These days, more women are waiting until later in life to experience pregnancy. Thanks to advances in modern medicine, you no longer need to have a child before the age of 35. Instead, there are now ways for you to have a baby in your early 40s without having to worry about many of the complications women in the past experienced. However, having a child at an older age means you may have both pregnancy symptoms and a chronic condition such as asthma, diabetes, lupus or depression. That may leave you wondering: what medications are safe to take while pregnant?

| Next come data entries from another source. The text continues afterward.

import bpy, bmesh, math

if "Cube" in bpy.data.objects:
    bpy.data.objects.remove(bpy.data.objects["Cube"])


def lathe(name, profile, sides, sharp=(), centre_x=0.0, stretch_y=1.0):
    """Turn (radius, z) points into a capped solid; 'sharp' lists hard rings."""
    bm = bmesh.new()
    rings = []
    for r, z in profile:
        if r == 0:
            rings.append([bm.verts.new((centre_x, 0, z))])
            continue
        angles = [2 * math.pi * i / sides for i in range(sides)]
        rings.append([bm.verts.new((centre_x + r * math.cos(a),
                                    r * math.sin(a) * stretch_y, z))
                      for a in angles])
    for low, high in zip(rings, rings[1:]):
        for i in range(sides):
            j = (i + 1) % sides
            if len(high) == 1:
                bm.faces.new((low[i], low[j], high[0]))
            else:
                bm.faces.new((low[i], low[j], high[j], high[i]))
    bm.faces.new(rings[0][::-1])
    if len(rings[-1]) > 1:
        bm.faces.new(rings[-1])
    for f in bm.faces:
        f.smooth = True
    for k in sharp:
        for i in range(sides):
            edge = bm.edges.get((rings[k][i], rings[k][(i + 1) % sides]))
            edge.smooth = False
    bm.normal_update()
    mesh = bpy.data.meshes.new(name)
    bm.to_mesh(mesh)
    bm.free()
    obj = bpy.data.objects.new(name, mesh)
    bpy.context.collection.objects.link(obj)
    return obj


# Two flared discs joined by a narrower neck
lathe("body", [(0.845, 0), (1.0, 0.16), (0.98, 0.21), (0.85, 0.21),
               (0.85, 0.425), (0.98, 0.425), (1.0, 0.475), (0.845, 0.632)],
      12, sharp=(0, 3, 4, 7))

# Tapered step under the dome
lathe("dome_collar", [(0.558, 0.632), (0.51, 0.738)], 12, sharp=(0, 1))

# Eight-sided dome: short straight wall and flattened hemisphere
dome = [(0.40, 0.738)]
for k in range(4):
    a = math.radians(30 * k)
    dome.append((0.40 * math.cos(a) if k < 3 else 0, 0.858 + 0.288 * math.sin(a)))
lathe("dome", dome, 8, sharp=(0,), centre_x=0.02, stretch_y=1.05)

Recently, Slate magazine reported on a study from the U.K. which found that at least 10 percent of pregnant women in the U.K. have a chronic condition that they have to take medications for, and 40 percent of pregnant women take a prescription drug while they are pregnant. While this may seem like a high statistic, consider the U.S. numbers. According to the news source, 64 percent of American women take a prescription medication during their pregnancy.
The news source explained that there are many unknowns when it comes to medications and pregnant women. This is because pharmaceutical companies are usually not willing to test medications on pregnant women because there are so many legal and ethical issues that surround using pregnant women as test subjects. Furthermore, pregnancy only lasts nine months which is a short time to conduct a study. This is why many pregnant women end up taking medications that are not specifically approved for them.
According to Slate, this lack of testing has led to problems for pregnant women and their doctors. They have to make the decision of whether to stop medications they may need, or risk hurting their unborn child. However, women who stop taking their medications may be putting themselves at risk. The news source cited a study published in the Journal of Allergy and Clinical Immunology which found that 30 percent of women with asthma reduced or stopped their asthma medications during their pregnancy. This could have led to them experiencing severe asthma complications while pregnant.
"The bottom line is that what we have is a really unfair circumstance. We don't have as much evidence as we would like in medicine generally, but there is something profoundly wrong when we have one group in the population that has to be managed with far less evidence than anybody else," Ruth Faden, co-founder of the Second Wave Initiative, a project that promotes the responsible inclusion of pregnant women in biomedical research, told Slate.
According to the U.S Centers for Disease Control and Prevention, you should not stop or start taking any kind of medication they need without consulting a doctor if you're pregnant. Furthermore, if you're planning on trying to get pregnant you should talk to your doctor about what medications you're currently on so he or she can tell you if you should stop taking them in order to increase your chances of conceiving.
You need to remember that while you're pregnant it's important for you to be concerned about the health of your baby, but you need to keep your own well-being in mind as well. If you need a medication to treat a chronic condition, you shouldn't be too quick to stop taking it the second you find out your pregnant. Keep in mind that a healthy moms have healthy babies, and be sure to talk to your doctor.
Did you take any medications while pregnant? How did everything turn out? Leave your story here!